Also comparing heavy machinery operation to modern ride operation is apples to oranges. The basics include making sure guest meets rider requiremnts, is seated properly, and is properly restrained, making sure area around ride is clear,then pressing a green button or signaling panel operator - computer does the rest. If something bad happens press the big fat red button and call maintenence and management to come do the rest. I could understand the idea behind an 18 year old being required for panel operation as many parks require this anyway, but a 12 year old could safely check restraints and press a green button.
A supervisor to operate each ride... might as well change the park to "Payroll Overages Park" while we're at it. If a park is properly training it's employees, anyone should be able to do it. As far as "how young is too young" you can't get much younger than 18 anyways. 14 is about the youngest any state will let a person work at, and usually then with prohibitive restrictions that would make most parks steer clear of using them in a ride operator position anyways. From my understanding, many Six Flags parks (I don't know about KK specifically) allow 15 year olds to work, but not in rides positions.
At Cedar Point in order to be allowed to operate a ride, one must be 18.
Here in WV and in PA where I used to live, one must be 18 to operate the cardboard compactor at the store where I am employed.
In most states, the age of sexual consent is 18 years old.
One must be 18 to vote in an election.
One must be 18 to buy cigarettes.
One must be 18 to be allowed into an R rated movie without a parent.
So are all of those age restrictions pointless?
Yes, a lot of kids are very mature for their age. I have nothing against teenagers. It is easier for me to trust a legal adult than it is to trust a "youth" when my life is concerned. Rides are very large machines with moving parts. I am fine with kids under 18 working at the games booth or the Dippn' Dots stand, for example.
I can understand the poor attitude some of you have about the lawmakers in this story. Motives are a big interest of mine, and you all seem to have a good point there.
^The point is, that these lawmakers think that by raising the age to 18 to run a ride in Kentucky, that this accident wouldn't have happened. They want to make the public think that age caused this accident and that is wrong.

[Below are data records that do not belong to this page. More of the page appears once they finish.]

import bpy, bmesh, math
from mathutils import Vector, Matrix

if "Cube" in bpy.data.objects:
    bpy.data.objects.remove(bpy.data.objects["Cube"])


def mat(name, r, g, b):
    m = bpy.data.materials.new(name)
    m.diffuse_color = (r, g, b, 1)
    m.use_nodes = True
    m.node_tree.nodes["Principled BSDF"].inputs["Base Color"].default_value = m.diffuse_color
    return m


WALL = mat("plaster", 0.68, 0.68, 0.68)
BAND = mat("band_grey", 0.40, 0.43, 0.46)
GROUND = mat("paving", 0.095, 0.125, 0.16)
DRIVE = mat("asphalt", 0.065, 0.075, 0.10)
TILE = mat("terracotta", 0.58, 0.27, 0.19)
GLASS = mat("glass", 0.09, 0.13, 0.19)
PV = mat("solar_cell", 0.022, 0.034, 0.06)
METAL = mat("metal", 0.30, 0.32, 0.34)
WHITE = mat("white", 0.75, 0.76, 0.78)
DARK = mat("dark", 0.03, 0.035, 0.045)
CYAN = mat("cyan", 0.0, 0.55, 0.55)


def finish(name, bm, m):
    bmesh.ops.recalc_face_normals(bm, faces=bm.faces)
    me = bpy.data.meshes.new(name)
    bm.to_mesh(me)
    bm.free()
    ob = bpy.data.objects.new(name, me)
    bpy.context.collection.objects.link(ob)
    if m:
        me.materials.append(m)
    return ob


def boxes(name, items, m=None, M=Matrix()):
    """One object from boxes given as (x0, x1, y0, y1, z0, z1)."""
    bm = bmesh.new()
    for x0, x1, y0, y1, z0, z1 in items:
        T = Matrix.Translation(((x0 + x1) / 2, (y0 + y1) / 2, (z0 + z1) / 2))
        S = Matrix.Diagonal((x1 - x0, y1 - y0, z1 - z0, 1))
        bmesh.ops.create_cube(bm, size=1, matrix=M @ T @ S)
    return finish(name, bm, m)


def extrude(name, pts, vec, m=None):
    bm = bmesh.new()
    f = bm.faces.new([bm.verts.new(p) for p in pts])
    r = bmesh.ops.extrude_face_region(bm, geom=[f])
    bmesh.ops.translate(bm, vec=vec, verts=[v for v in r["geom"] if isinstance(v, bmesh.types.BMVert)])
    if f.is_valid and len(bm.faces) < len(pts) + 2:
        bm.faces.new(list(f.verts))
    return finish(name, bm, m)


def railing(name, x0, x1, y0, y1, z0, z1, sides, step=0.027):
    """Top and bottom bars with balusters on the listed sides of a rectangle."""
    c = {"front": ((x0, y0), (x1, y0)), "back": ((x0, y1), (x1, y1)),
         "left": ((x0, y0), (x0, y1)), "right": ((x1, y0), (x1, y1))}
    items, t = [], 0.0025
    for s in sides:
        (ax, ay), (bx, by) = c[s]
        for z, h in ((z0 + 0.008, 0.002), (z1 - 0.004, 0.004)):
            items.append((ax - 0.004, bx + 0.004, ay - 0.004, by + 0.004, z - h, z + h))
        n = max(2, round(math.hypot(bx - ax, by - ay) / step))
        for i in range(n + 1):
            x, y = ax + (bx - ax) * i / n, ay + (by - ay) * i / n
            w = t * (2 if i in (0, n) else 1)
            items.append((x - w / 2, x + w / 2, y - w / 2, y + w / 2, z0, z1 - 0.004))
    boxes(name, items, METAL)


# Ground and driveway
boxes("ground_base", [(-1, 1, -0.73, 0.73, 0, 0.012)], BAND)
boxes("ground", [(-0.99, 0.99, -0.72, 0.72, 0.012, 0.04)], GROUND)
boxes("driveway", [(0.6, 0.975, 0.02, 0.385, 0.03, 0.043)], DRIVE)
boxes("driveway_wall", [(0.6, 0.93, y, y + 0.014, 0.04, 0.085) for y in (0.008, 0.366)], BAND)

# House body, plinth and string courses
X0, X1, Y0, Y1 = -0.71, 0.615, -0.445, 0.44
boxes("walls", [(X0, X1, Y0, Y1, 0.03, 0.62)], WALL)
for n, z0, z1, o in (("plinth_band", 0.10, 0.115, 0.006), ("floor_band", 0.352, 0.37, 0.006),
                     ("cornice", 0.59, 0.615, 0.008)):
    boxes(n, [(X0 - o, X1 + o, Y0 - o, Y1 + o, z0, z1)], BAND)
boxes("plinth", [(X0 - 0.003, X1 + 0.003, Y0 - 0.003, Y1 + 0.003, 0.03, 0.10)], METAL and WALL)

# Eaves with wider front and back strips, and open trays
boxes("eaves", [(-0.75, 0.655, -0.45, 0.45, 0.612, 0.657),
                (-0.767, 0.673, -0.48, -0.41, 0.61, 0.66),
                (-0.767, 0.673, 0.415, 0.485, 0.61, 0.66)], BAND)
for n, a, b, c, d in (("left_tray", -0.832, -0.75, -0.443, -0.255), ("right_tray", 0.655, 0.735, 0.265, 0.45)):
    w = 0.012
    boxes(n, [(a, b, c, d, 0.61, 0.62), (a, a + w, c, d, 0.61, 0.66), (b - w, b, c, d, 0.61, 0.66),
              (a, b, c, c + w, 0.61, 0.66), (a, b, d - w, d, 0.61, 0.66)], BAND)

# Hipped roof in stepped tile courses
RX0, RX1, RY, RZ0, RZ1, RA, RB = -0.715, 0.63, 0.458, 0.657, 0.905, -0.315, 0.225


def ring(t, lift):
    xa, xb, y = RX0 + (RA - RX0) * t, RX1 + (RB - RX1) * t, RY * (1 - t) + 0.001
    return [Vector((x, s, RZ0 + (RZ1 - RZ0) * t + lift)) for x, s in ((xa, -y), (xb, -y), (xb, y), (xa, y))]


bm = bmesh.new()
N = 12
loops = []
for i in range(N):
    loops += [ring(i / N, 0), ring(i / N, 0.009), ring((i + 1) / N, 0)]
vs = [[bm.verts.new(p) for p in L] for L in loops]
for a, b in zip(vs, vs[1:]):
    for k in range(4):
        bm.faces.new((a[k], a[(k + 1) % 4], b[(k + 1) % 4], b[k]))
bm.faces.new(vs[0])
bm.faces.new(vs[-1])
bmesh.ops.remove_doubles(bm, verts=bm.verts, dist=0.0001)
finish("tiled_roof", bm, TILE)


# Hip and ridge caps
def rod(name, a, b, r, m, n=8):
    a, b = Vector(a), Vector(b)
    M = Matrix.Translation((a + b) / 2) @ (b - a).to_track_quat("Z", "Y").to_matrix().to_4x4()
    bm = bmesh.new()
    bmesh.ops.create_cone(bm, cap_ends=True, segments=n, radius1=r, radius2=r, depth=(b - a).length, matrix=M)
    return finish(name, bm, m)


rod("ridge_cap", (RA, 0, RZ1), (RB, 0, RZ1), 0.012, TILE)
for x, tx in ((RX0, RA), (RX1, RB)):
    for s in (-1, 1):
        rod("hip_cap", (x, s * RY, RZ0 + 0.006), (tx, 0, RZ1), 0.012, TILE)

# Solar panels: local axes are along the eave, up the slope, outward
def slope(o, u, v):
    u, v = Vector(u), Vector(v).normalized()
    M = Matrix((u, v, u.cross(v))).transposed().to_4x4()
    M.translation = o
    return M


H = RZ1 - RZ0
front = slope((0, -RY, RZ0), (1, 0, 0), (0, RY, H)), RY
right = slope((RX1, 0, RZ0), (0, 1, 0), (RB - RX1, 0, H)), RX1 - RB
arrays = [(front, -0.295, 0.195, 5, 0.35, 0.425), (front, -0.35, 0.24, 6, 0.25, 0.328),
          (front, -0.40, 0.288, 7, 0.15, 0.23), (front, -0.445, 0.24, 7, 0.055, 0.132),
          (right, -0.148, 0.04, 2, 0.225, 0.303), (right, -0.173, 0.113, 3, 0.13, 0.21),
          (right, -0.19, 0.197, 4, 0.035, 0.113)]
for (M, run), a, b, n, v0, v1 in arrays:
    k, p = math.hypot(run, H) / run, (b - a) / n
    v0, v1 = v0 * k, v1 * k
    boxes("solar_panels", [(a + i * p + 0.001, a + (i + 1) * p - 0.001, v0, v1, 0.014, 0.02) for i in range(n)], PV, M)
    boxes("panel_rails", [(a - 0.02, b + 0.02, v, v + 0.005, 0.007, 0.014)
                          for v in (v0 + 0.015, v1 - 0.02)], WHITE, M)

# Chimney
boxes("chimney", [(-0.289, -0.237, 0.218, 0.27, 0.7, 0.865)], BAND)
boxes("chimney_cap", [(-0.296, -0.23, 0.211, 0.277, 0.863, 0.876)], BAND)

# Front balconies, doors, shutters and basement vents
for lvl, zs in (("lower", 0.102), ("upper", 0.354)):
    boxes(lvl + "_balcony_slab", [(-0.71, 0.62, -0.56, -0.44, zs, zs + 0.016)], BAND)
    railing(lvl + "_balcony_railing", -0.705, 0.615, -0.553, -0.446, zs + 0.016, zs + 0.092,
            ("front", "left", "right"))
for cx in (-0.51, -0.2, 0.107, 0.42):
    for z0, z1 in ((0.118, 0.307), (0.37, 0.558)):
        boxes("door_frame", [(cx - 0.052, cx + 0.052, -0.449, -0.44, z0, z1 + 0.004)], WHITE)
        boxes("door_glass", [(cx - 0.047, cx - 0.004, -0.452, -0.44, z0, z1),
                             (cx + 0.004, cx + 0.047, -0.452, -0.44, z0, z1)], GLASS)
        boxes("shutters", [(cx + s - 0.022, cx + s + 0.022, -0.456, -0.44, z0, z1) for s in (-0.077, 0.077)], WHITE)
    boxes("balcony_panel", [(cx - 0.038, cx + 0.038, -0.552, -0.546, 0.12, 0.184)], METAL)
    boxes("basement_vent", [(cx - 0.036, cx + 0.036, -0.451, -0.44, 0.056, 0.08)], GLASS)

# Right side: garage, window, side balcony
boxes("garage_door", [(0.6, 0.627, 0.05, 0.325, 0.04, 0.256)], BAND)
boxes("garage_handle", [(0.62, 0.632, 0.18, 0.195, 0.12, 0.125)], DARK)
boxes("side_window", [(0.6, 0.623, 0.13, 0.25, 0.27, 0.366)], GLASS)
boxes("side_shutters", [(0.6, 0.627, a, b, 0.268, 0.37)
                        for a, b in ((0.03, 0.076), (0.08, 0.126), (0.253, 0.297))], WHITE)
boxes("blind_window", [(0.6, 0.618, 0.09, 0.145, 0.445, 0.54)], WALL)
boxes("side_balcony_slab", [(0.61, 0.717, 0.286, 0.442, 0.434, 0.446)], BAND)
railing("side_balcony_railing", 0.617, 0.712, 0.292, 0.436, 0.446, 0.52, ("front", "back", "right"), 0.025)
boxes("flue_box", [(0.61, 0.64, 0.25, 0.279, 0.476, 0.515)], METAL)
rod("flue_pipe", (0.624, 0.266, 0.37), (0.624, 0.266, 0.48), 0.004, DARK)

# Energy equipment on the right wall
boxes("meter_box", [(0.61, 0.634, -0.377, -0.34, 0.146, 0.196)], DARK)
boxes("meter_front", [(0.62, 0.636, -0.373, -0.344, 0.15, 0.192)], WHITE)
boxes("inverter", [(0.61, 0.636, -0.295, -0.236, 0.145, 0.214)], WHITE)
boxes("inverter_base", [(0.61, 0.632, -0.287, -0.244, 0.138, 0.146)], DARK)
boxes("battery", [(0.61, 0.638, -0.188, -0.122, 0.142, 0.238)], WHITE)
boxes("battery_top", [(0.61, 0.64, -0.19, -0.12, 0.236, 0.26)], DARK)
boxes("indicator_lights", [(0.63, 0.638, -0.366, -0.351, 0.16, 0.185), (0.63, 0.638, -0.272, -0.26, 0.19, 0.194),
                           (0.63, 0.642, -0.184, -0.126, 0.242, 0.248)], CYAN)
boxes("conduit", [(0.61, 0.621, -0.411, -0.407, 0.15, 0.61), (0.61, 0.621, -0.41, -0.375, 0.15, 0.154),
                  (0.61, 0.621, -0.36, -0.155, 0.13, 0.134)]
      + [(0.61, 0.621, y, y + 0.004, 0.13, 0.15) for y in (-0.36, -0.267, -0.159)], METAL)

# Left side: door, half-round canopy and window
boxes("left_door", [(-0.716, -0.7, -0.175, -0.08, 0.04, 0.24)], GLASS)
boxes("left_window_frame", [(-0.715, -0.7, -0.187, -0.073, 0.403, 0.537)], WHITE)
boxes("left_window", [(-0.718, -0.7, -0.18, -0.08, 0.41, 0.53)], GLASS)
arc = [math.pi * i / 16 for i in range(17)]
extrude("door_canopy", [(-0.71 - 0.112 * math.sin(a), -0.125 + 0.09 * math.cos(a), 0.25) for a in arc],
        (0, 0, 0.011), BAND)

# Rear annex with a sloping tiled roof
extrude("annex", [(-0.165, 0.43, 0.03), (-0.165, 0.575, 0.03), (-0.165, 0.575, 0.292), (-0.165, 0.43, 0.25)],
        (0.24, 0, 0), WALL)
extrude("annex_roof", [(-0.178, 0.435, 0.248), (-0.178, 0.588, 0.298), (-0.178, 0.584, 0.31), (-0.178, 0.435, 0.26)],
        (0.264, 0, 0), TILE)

By the way, one must be 17 to see an R rated movie without supervision.
Age of consent for sex varies widely amongst states. 18 isn't the main age for that.
No, these ages aren't pointless. I just can't stand lawmakers who think an absolute age for something solves problems.
Age should not be the issue here, and it would not have made any difference in the drop tower incident. Instead, rigorous and thorough training should be the focal point.
Edit: However, age 16 should probably be the line for operators. I don't think I would personally be comfortable riding a machine run by anyone younger. There's a fine line between child and young adult, and while age isn't a firm determining factor, there really isn't much else to use as a general guideline. *** This post was edited by DannyThompson 4/3/2008 9:03:00 AM ***
Actually, the age of consent in most states is 16, not 18. It's irrelevant anyway. You can't just stand in a vacuum and declare that operating a ride is the same as [insert activity here]. At issue isn't whether or not age restrictions on those activities is necessary, it's whether or not this age restriction makes sense.